"Now, therefore be it resolved," the resolution says, "the Town Board of the Town of Greenville objects to the actions of Supervisor Woods.
"Be it further resolved, the Town Board of the Town of Greenville hereby censure(s) Supervisor Woods for conduct in violation of Wisconsin State Statutes, Chapter 19, Subchapter III — Code of Ethics for Public Officials and Employees."
The resolution passed 3-0. Town Chairman Jack Anderson and supervisors Dean Culbertson and Andy Peters voted in favor, Woods abstained, and Supervisor Mark Strobel was absent.
Woods said he was caught off guard by the resolution.
"They had a closed-door meeting without me," Woods told USA TODAY NETWORK-Wisconsin. "Then they brought me in and handed me the resolution. I was kind of shocked."
Woods is working with his attorney to respond to statements in the resolution. "I want to know how I profited," he said. "There was no profiting."
The resolution says the Town Board didn't authorize the dredging and wasn't aware of Woods' actions until after the project was completed.
Woods said he's been unfairly singled out as the scapegoat. He pointed to a Dec. 12 report informing the Town Board that Dan Klansky, the town's sanitary district superintendent, was "working on coordinating the cleaning of the ditch right next to the sewer interceptor on the Lin property because it is flooding over the top of our easement."
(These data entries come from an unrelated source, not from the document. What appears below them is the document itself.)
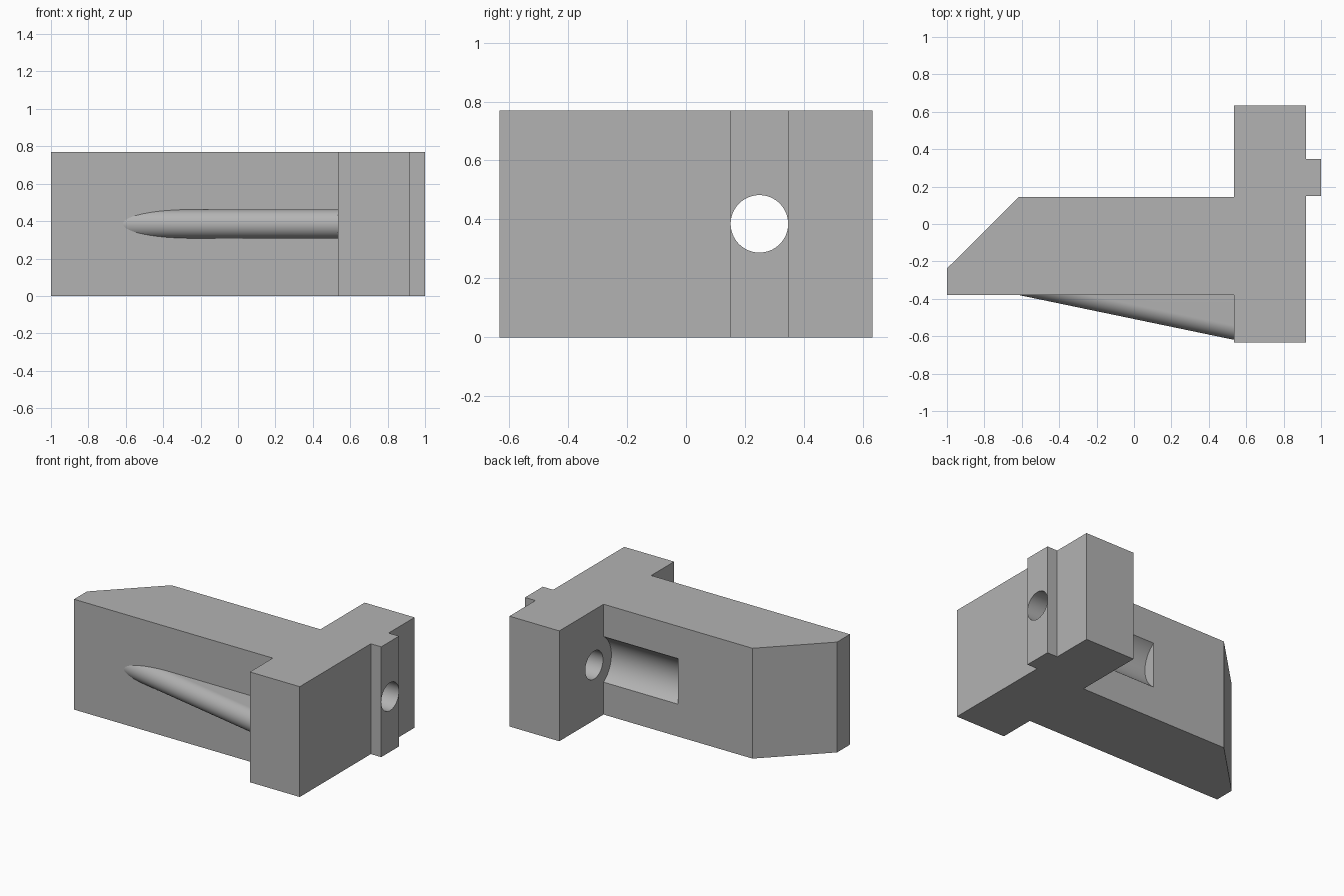
import bpy
import bmesh
from math import pi, sin, cos

if "Cube" in bpy.data.objects:
    bpy.data.objects.remove(bpy.data.objects["Cube"])

HEIGHT = 0.77
MID = HEIGHT / 2
BORE_Y = 0.249

grey = bpy.data.materials.new("plain grey")
grey.use_nodes = True
grey.diffuse_color = (0.45, 0.45, 0.45, 1)
grey.node_tree.nodes["Principled BSDF"].inputs["Base Color"].default_value = (0.45, 0.45, 0.45, 1)


def loft(name, start, end):
    """Solid between two matching closed outlines."""
    bm = bmesh.new()
    a = [bm.verts.new(p) for p in start]
    b = [bm.verts.new(p) for p in end]
    bm.faces.new(a)
    bm.faces.new(b)
    n = len(a)
    for i in range(n):
        j = (i + 1) % n
        bm.faces.new((a[i], a[j], b[j], b[i]))
    bmesh.ops.recalc_face_normals(bm, faces=bm.faces)
    mesh = bpy.data.meshes.new(name)
    bm.to_mesh(mesh)
    bm.free()
    mesh.materials.append(grey)
    obj = bpy.data.objects.new(name, mesh)
    bpy.context.collection.objects.link(obj)
    return obj


def activate(obj):
    bpy.ops.object.select_all(action='DESELECT')
    obj.select_set(True)
    bpy.context.view_layer.objects.active = obj


def smooth(obj):
    activate(obj)
    bpy.ops.object.shade_smooth_by_angle(angle=pi / 6)


def bore(target, radius, x0, x1):
    """Cut a round hole along x."""
    ring = [(BORE_Y + radius * cos(2 * pi * i / 64), MID + radius * sin(2 * pi * i / 64))
            for i in range(64)]
    cutter = loft("bore_cutter", [(x0, y, z) for y, z in ring], [(x1, y, z) for y, z in ring])
    cutter.hide_render = True
    activate(target)
    mod = target.modifiers.new("bore", 'BOOLEAN')
    mod.operation = 'DIFFERENCE'
    mod.solver = 'EXACT'
    mod.object = cutter
    bpy.ops.object.modifier_apply(modifier=mod.name)
    bpy.data.objects.remove(cutter)


# Bracket body: chamfered arm, cross flange and locating tongue
outline = [(-1, -0.38), (0.535, -0.38), (0.535, -0.633), (0.92, -0.633),
           (0.92, 0.151), (1, 0.151), (1, 0.347), (0.92, 0.347),
           (0.92, 0.633), (0.535, 0.633), (0.535, 0.145), (-0.615, 0.145), (-1, -0.238)]
body = loft("bracket_body", [(x, y, 0) for x, y in outline], [(x, y, HEIGHT) for x, y in outline])

# Through hole in the flange and wider clearance recess in the arm
bore(body, 0.0975, 0.4, 1.1)
bore(body, 0.19, -0.04, 0.535)
smooth(body)


# Sloping rounded rib bracing the arm against the flange
def rib_section(x, radius=0.077):
    crest = -0.38 - 0.208 * (x + 0.615)
    arc = [(x, crest + radius * (1 - sin(pi * i / 32)), MID + radius * cos(pi * i / 32))
           for i in range(33)]
    return [(x, -0.2, MID + radius)] + arc + [(x, -0.2, MID - radius)]


rib = loft("support_rib", rib_section(-0.66), rib_section(0.56))
smooth(rib)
"It's not all on me," Woods said, "and you're going to find this out in the next few weeks."
The bill for the dredging was paid by the town, and the Wisconsin Department of Natural Resources named the town, Woods and the contractor that did the dredging, Robert J. Immel Excavating Inc., as defendants in an enforcement action alleging violations of the state's water laws.
The case has been referred to the Wisconsin Department of Justice for prosecution.
The town has taken the lead in stabilizing the streambed and in developing a restoration plan to avoid fines that could amount to as much as $10,000 a day. By early September, the town had incurred about $100,000 in expenses, with the restoration work still to come.
Gregozeski said that once the restoration is done to the satisfaction of regulators, the responsible parties would meet to negotiate reimbursements to the town.
Town resident Steve Nagy said the censure of Woods is a good first step but would amount to nothing more than "a little slap on the hand" without additional action to recover the expenses racked up by the town.
"I'm guessing that they're going to have to file a lawsuit against Michael Woods," Nagy said.